[Materials provided Boundary: Start]

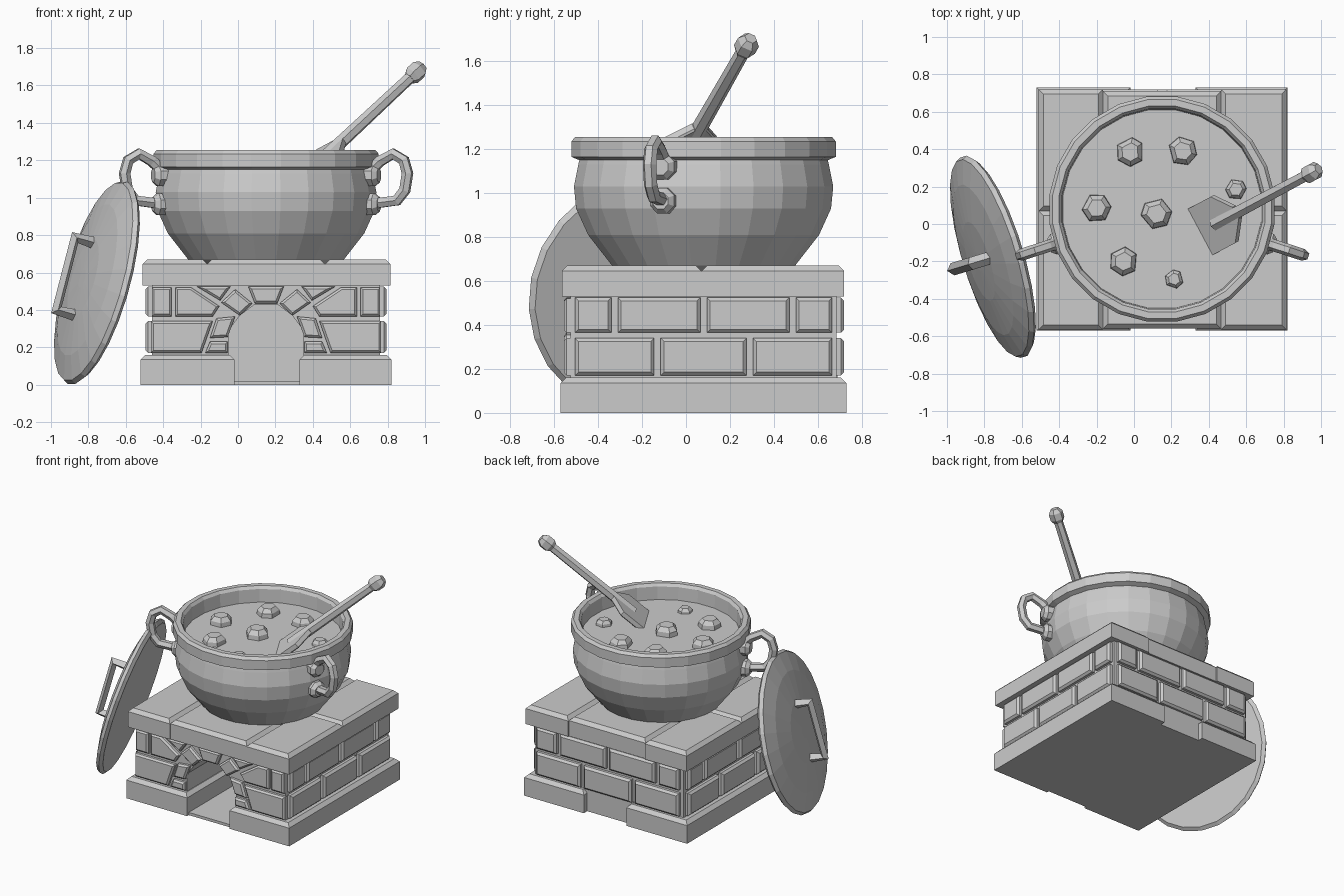
import bpy, bmesh, math, random
from mathutils import Vector, Matrix

random.seed(4)
cube = bpy.data.objects.get("Cube")
if cube:
    bpy.data.objects.remove(cube, do_unlink=True)

grey = bpy.data.materials.new("plain_grey")
grey.use_nodes = True
grey.diffuse_color = (0.6, 0.6, 0.6, 1)
grey.node_tree.nodes["Principled BSDF"].inputs["Base Color"].default_value = (0.6, 0.6, 0.6, 1)

X, Y, Z = Vector((1, 0, 0)), Vector((0, 1, 0)), Vector((0, 0, 1))
CX, CY = 0.15, 0.08          # centre of the oven and pot


def add(name, mesh):
    mesh.materials.clear()
    mesh.materials.append(grey)
    ob = bpy.data.objects.new(name, mesh)
    bpy.context.collection.objects.link(ob)
    return ob


def finish(name, bm):
    bmesh.ops.recalc_face_normals(bm, faces=bm.faces[:])
    mesh = bpy.data.meshes.new(name)
    bm.to_mesh(mesh)
    bm.free()
    return add(name, mesh)


def prism(name, pts, origin, ux, uy, depth, chamfer=0.0):
    """Extrude a flat outline along ux x uy, with a chamfered outer face."""
    n = ux.cross(uy)
    bm = bmesh.new()
    base = [bm.verts.new(origin + ux * a + uy * b) for a, b in pts]
    top = [bm.verts.new(v.co + n * (depth - chamfer)) for v in base]
    bm.faces.new(base)
    cap = bm.faces.new(top)
    for i in range(len(base)):
        j = (i + 1) % len(base)
        bm.faces.new((base[i], base[j], top[j], top[i]))
    cap.normal_update()
    if cap.normal.dot(n) < 0:
        cap.normal_flip()
    bmesh.ops.recalc_face_normals(bm, faces=bm.faces[:])
    if chamfer:
        bmesh.ops.inset_region(bm, faces=[cap], thickness=chamfer, depth=chamfer,
                               use_even_offset=True)
    return finish(name, bm)


def rect(a0, a1, b0, b1):
    return [(a0, b0), (a1, b0), (a1, b1), (a0, b1)]


def slab(name, x0, x1, y0, y1, z0, z1, chamfer=0.0):
    return prism(name, rect(x0, x1, y0, y1), Z * z0, X, Y, z1 - z0, chamfer)


def lathe(name, profile, sides, matrix, jitter=0.0):
    """Revolve (radius, height) pairs around the matrix's z axis."""
    bm = bmesh.new()
    angles = [2 * math.pi * (i + 0.5 + random.uniform(-jitter, jitter)) / sides
              for i in range(sides)]
    rings = [[bm.verts.new(matrix @ Vector((r * math.cos(t), r * math.sin(t), h)))
              for t in angles] for r, h in profile]
    for lo, hi in zip(rings, rings[1:]):
        for i in range(sides):
            j = (i + 1) % sides
            bm.faces.new((lo[i], lo[j], hi[j], hi[i]))
    bm.faces.new(rings[0])
    bm.faces.new(rings[-1])
    return finish(name, bm)


def frame(origin, axis, up=Z):
    """Matrix whose z is the axis and whose y leans towards up."""
    n = axis.normalized()
    u = (up - n * up.dot(n)).normalized()
    m = Matrix((u.cross(n), u, n)).transposed().to_4x4()
    m.translation = origin
    return m


def tube(name, path, radius, resolution):
    cu = bpy.data.curves.new(name, 'CURVE')
    cu.dimensions = '3D'
    cu.bevel_depth = radius
    cu.bevel_resolution = resolution
    cu.use_fill_caps = True
    sp = cu.splines.new('POLY')
    sp.points.add(len(path) - 1)
    for p, co in zip(sp.points, path):
        p.co = (*co, 1)
    tmp = bpy.data.objects.new(name + "_path", cu)
    bpy.context.collection.objects.link(tmp)
    bpy.context.view_layer.update()
    mesh = bpy.data.meshes.new_from_object(
        tmp.evaluated_get(bpy.context.evaluated_depsgraph_get()))
    bpy.data.objects.remove(tmp, do_unlink=True)
    for poly in mesh.polygons:
        poly.use_smooth = False
    return add(name, mesh)


# Oven footing: two long blocks with a sunken floor between them
slab("footing_right", -0.52, -0.02, -0.57, 0.73, 0, 0.16, 0.025)
slab("footing_left", 0.33, 0.82, -0.57, 0.73, 0, 0.16, 0.025)
slab("hearth_floor", -0.05, 0.36, -0.55, 0.69, 0, 0.02)
slab("footing_back_fill", -0.05, 0.36, 0.5, 0.69, 0, 0.17)

# Oven core with an arched fire opening
arch = [(0.2, 0.15), (0.2, 0.29), (0.14, 0.37), (0.06, 0.43)]
outline = ([(-0.61, 0.15)] + [(-u, z) for u, z in arch] + arch[::-1]
           + [(0.61, 0.15), (0.61, 0.55), (-0.61, 0.55)])
prism("oven_core", outline, Vector((CX, 0.5, 0)), X, Z, 1.025)
slab("oven_core_back", CX - 0.61, CX + 0.61, 0.5, 0.685, 0.15, 0.55)

# Front stones, mirrored about the arch
front = Vector((CX, -0.52, 0))
prism("keystone", [(-0.06, 0.435), (0.06, 0.435), (0.095, 0.525), (-0.095, 0.525)],
      front, X, Z, 0.035, 0.012)
stones = {
    "arch_stone_upper": [(0.165, 0.51), (0.073, 0.435), (0.14, 0.37), (0.24, 0.44)],
    "arch_stone_middle": [(0.265, 0.355), (0.165, 0.365), (0.205, 0.255), (0.30, 0.25)],
    "arch_stone_lower": [(0.30, 0.23), (0.205, 0.23), (0.205, 0.17), (0.325, 0.17)],
    "front_brick_lower": [(0.615, 0.34), (0.285, 0.34), (0.345, 0.17), (0.615, 0.17)],
    "front_brick_corner": rect(0.505, 0.61, 0.365, 0.52),
    "front_brick_upper": [(0.485, 0.52), (0.40, 0.52), (0.25, 0.42), (0.285, 0.365),
                          (0.485, 0.365)],
    "front_brick_wedge": [(0.37, 0.525), (0.19, 0.525), (0.245, 0.45)],
}
for name, pts in stones.items():
    for side, s in (("left", 1), ("right", -1)):
        prism(f"{name}_{side}", [(s * u, z) for u, z in pts], front, X, Z, 0.035, 0.012)

# Two brick courses on the sides and back
courses = [(0.17, 0.34, [-0.6, -0.21, 0.21, 0.6]),
           (0.365, 0.525, [-0.6, -0.405, 0, 0.405, 0.6])]
walls = {"left": (X, Y, 0.605), "right": (-X, -Y, 0.605), "back": (Y, -X, 0.6)}
for side, (n, ux, dist) in walls.items():
    for z0, z1, cuts in courses:
        for i, (a, b) in enumerate(zip(cuts, cuts[1:])):
            prism(f"{side}_brick_{i}", rect(a + 0.015, b - 0.015, z0, z1),
                  Vector((CX, CY, 0)) + n * dist, ux, Z, 0.04, 0.015)

# Top slabs: four corners and a middle strip
for side, x0, x1 in (("right", -0.51, -0.165), ("left", 0.465, 0.815)):
    slab(f"top_slab_front_{side}", x0, x1, -0.565, 0.07, 0.53, 0.67, 0.025)
    slab(f"top_slab_back_{side}", x0, x1, 0.07, 0.72, 0.53, 0.67, 0.025)
slab("top_slab_middle", -0.165, 0.465, -0.56, 0.71, 0.53, 0.67, 0.025)

# Pot with rim, inner wall and stew surface
pot_profile = [(0.36, 0.63), (0.42, 0.67), (0.53, 0.81), (0.585, 0.93), (0.595, 1.03),
               (0.575, 1.13), (0.57, 1.15), (0.607, 1.165), (0.607, 1.235),
               (0.59, 1.255), (0.555, 1.255), (0.54, 1.235), (0.535, 1.14)]
lathe("pot", pot_profile, 24, Matrix.Translation((CX, CY, 0)))

# Stew chunks
chunks = [(-0.02, 0.385, 0.08), (0.26, 0.39, 0.08), (-0.2, 0.085, 0.08), (0.12, 0.055, 0.085),
          (-0.055, -0.2, 0.08), (0.215, -0.295, 0.052), (0.545, 0.185, 0.058)]
for i, (x, y, r) in enumerate(chunks):
    m = Matrix.Translation((x, y, 1.13)) @ Matrix.Rotation(i * 1.3, 4, 'Z')
    lathe(f"stew_chunk_{i}", [(r, 0), (r * 0.95, r * 0.5), (r * 0.62, r * 0.85)],
          6, m, 0.15)

# Pot handles with mounting studs
loop = [(0.57, 1.13), (0.64, 1.195), (0.715, 1.235), (0.775, 1.2), (0.795, 1.13),
        (0.78, 1.04), (0.735, 0.985), (0.57, 0.965)]
for side, angle in (("left", -18), ("right", 198)):
    t = math.radians(angle)
    out = Vector((math.cos(t), math.sin(t), 0))
    hub = Vector((CX, CY, 0))
    tube(f"pot_handle_{side}", [hub + out * r + Z * z for r, z in loop], 0.032, 1)
    for z in (1.12, 0.965):
        lathe(f"handle_stud_{side}", [(0.062, 0), (0.062, 0.06), (0.04, 0.085)], 8,
              frame(hub + out * 0.55 + Z * z, out))

# Paddle: shaft, knob and flat blade dipped into the stew
neck, tip = Vector((0.5, 0.035, 1.25)), Vector((0.95, 0.275, 1.67))
axis = (tip - neck).normalized()
across = axis.cross(Z).normalized()
shaft = frame(neck, axis)
length = (tip - neck).length
lathe("paddle_shaft", [(0.038, -0.1), (0.032, length)], 6, shaft)
lathe("paddle_knob", [(0.035, length - 0.05), (0.052, length - 0.025),
                      (0.052, length + 0.025), (0.03, length + 0.055)], 6, shaft)
blade = [(-0.33, -0.14), (-0.02, -0.14), (0.08, -0.035), (0.08, 0.035),
         (-0.02, 0.14), (-0.33, 0.14)]
prism("paddle_blade", blade, neck - axis.cross(across) * 0.02, axis, across, 0.04, 0.008)

# Leaning lid with a bracket handle
lid = frame(Vector((-0.75, -0.175, 0.545)), Vector((-0.92, -0.28, 0.26)))
lathe("lid", [(0.54, -0.02), (0.564, 0), (0.55, 0.025), (0.42, 0.06), (0.22, 0.085),
              (0.05, 0.09)], 24, lid)
bracket = [(0, 0.2, 0.05), (0, 0.2, 0.185), (0, -0.2, 0.185), (0, -0.2, 0.05)]
tube("lid_handle", [lid @ Vector(p) for p in bracket], 0.034, 0)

[Materials provided Boundary: End]

**Exercise**
Line count for the string "Vector": state how many lines in the data contain it, and output nothing else.

**Exercise output**
11